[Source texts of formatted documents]
──────────────────────────────
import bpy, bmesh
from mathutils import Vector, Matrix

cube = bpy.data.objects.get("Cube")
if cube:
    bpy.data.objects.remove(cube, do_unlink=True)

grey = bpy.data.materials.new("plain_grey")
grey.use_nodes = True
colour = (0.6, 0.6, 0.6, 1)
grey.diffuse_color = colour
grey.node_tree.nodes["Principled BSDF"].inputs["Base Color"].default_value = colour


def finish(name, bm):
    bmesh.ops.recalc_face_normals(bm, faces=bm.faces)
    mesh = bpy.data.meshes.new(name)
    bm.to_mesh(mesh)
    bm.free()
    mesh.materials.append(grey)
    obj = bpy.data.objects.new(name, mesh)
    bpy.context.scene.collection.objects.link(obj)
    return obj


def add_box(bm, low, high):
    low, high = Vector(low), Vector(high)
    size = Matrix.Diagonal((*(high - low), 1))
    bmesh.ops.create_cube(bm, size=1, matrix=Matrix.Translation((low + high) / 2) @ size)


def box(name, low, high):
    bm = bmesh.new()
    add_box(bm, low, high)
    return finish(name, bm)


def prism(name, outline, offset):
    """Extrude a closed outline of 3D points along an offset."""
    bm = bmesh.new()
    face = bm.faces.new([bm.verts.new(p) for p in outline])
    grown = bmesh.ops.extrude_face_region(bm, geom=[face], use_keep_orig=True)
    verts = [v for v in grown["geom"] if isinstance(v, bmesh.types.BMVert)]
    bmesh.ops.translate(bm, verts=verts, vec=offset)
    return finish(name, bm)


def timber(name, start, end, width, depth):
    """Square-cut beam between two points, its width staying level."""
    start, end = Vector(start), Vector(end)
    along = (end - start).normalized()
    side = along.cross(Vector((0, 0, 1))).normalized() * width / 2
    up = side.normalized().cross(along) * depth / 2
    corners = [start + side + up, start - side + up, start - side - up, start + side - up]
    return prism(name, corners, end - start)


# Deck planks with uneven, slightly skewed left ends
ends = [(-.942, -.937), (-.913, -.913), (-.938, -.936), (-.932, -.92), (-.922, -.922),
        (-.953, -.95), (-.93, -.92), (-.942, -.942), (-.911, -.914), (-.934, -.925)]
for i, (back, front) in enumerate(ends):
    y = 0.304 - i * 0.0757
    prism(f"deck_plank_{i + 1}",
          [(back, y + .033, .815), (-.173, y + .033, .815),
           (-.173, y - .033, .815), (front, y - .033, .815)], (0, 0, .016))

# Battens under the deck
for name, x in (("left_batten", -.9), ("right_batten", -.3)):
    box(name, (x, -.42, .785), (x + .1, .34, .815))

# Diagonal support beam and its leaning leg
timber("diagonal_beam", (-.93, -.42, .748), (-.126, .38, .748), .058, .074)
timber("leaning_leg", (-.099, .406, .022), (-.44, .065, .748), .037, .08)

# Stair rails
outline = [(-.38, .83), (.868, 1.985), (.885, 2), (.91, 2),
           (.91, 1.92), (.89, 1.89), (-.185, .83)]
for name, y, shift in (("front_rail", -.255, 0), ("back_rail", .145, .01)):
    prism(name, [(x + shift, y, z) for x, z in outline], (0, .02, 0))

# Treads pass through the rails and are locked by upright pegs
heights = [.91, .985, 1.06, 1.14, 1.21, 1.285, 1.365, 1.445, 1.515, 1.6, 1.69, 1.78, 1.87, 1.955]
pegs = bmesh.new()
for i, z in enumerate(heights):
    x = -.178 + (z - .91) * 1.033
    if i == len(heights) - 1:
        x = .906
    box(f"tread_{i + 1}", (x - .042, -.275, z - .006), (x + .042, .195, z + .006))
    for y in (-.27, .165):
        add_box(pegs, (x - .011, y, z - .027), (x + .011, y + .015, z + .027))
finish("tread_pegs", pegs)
──────────────────────────────
Task details ▸ Look through the entries above; copy every line holding the string "high".

Exercise answer ▸
def add_box(bm, low, high):
    low, high = Vector(low), Vector(high)
    size = Matrix.Diagonal((*(high - low), 1))
    bmesh.ops.create_cube(bm, size=1, matrix=Matrix.Translation((low + high) / 2) @ size)
def box(name, low, high):
    add_box(bm, low, high)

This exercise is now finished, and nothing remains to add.